A national charity reacted to today’s publication of Theresa May’s Race Disparity Audit by calling for immediate measures to end the social injustices suffered by minority communities.
The Bradford-based organisation QED Foundation helped to organise a consultation event for the Cabinet Office in the city and its deputy chief executive Adeeba Malik CBE was on the report’s steering group.
Now the charity wants to see the audit findings translated into positive action to make sure that no one is held back because of his or her race.
“The statistics on the new Ethnicity Facts and Figures website show just how difficult it is for people from less privileged backgrounds to improve their circumstances in Britain today,” says chief executive Dr Mohammed Ali OBE.
“But they don’t tell us anything new.
“We have been campaigning to raise awareness of the barriers that prevent people from BAME backgrounds from fulfilling their potential since 1990.
“Every day we work with men and women who face a daily struggle to earn enough money to provide for their families or even find a job, despite often being highly qualified.
“This is only the latest in a long series of reports highlighting just how stratified British society remains – yet until now there has been little sign that policy makers are prepared to do anything about it.
“We welcome the prime minister’s promise to launch a programme of work to tackle some of the disparities in the audit. However, we cannot create a truly fair and cohesive society unless the private, public and third sectors work alongside the government to make sure that everyone is able to enjoy the same opportunities.”

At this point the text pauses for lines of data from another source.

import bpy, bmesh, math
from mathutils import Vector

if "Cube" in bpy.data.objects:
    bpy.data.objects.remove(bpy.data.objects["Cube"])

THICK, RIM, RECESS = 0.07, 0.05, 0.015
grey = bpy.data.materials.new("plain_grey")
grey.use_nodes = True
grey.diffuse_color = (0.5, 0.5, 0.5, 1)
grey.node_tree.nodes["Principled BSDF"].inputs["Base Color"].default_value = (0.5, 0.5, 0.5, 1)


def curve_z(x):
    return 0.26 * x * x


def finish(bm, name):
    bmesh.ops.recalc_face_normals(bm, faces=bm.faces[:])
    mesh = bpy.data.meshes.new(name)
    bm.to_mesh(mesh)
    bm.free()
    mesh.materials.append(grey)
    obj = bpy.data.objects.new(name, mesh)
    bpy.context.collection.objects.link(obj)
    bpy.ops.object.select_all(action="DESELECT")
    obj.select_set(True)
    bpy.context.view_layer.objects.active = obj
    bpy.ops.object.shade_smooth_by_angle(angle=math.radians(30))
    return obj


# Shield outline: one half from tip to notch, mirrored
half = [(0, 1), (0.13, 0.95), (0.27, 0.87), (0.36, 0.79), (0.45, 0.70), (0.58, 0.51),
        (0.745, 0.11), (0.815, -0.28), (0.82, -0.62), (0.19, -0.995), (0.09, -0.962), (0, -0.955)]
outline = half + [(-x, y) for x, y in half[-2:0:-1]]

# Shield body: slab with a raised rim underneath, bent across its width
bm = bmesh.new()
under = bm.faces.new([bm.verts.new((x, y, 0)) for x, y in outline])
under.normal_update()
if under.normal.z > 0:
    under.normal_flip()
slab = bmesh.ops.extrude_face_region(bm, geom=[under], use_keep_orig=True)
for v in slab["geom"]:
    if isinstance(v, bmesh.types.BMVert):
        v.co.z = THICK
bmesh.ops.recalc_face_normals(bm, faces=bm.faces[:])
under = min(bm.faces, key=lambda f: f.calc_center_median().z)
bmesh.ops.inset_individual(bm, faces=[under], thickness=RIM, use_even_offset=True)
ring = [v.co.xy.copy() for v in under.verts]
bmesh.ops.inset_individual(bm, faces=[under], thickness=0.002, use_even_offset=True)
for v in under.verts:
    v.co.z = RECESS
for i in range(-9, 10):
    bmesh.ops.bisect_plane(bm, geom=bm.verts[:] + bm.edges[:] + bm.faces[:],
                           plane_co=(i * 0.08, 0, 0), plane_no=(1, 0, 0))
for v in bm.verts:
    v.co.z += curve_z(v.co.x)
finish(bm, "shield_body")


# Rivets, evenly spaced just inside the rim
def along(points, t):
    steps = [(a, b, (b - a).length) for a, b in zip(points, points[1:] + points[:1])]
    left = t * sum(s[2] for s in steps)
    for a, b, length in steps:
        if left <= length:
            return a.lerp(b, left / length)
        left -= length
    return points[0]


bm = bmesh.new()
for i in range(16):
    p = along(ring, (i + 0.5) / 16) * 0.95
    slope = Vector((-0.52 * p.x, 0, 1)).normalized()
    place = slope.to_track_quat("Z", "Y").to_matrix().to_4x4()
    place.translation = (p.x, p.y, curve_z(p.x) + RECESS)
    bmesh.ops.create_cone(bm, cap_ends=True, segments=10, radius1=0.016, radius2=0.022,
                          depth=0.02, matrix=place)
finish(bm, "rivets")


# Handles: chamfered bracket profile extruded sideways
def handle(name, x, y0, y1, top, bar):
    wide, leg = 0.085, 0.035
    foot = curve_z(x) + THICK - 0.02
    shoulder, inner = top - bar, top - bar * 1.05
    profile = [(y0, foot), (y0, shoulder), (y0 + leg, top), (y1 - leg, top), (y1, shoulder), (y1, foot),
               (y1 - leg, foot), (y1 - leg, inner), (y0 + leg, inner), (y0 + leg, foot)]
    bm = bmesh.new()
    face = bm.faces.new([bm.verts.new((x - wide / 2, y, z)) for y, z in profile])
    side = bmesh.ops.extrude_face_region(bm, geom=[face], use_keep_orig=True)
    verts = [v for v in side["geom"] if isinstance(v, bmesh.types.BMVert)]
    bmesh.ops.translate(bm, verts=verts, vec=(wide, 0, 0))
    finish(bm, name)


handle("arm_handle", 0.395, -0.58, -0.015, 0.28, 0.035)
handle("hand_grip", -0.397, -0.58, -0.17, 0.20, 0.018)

QED Foundation has helped more than 30,000 people from ethnic minority backgrounds to progress through its education and training initiatives. It has invested more than £15m in disadvantaged communities and has particular expertise in supporting new arrivals to settle in to British life and become economically active. It also campaigns and influences politicians, senior decision makers and businesses to create a level playing field for people of all ethnicities.